**Work required**
For the entries below, repeat exactly each line starting with the one that contains "(0.142, -0.83, -0.24, 0.116))])" and going on through the one that contains "crest = [(0, min(max(y, -0.65), -0.27))", and no others.

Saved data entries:

────────

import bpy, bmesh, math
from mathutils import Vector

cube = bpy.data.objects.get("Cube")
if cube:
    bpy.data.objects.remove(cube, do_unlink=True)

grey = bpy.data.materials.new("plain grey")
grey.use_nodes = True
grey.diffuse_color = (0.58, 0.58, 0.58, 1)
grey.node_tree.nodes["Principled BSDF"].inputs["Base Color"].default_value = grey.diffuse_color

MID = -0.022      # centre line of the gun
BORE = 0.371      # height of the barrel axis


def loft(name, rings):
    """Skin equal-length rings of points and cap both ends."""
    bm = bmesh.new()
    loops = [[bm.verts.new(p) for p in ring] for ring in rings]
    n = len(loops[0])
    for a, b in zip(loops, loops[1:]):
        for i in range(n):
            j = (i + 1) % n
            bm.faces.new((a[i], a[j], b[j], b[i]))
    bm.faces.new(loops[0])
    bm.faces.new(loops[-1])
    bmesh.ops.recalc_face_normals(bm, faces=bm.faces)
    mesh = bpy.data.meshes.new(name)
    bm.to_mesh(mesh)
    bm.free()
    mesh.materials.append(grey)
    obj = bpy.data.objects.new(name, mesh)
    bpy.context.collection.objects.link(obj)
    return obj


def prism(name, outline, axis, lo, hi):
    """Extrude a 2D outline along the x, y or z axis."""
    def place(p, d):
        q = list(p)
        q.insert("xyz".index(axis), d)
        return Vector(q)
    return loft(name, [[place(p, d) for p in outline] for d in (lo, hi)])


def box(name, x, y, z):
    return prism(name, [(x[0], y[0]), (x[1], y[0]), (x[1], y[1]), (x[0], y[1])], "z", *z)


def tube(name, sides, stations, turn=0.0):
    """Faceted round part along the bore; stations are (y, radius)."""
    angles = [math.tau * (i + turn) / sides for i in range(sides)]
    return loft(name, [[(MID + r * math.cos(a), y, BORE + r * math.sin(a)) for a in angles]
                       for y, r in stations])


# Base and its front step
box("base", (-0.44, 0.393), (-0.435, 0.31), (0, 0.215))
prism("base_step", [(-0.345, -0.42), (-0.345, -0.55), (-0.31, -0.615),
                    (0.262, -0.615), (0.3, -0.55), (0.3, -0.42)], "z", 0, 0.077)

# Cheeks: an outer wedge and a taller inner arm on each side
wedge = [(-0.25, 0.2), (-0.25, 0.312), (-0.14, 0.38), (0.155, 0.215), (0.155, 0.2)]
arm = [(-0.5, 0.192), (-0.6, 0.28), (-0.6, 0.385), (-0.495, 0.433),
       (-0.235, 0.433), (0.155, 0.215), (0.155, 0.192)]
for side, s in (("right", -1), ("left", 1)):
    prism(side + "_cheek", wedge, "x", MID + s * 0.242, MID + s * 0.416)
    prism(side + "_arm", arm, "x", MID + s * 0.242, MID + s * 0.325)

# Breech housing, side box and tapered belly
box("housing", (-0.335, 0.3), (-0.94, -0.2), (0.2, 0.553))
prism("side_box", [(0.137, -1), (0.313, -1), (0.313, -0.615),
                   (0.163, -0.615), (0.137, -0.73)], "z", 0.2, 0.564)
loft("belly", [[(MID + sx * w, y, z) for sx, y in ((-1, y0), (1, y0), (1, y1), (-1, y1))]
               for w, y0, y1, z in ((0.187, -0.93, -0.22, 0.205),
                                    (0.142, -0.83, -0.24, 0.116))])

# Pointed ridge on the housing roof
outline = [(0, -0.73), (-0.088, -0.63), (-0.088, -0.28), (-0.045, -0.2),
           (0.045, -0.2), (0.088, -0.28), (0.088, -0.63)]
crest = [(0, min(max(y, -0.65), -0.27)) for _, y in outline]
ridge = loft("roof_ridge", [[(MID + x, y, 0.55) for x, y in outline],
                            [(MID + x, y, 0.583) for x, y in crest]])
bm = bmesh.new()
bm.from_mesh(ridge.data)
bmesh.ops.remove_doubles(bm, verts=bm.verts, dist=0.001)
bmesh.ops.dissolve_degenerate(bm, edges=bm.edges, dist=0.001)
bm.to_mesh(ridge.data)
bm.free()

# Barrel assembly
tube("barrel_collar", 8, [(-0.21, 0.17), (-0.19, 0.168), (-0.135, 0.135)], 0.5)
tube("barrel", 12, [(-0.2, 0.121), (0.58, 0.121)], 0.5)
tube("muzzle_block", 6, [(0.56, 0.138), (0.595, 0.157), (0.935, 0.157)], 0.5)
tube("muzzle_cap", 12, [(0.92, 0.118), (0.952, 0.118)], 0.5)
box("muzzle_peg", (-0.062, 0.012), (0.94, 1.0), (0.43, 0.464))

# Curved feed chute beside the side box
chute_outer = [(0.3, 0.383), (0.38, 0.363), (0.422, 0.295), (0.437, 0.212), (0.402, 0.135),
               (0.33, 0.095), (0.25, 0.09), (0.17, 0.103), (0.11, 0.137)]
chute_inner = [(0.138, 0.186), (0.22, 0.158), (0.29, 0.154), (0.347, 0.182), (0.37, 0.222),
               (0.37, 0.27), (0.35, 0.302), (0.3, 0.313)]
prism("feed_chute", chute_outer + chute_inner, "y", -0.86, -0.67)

────────

**Output for this task**
                                    (0.142, -0.83, -0.24, 0.116))])

# Pointed ridge on the housing roof
outline = [(0, -0.73), (-0.088, -0.63), (-0.088, -0.28), (-0.045, -0.2),
           (0.045, -0.2), (0.088, -0.28), (0.088, -0.63)]
crest = [(0, min(max(y, -0.65), -0.27)) for _, y in outline]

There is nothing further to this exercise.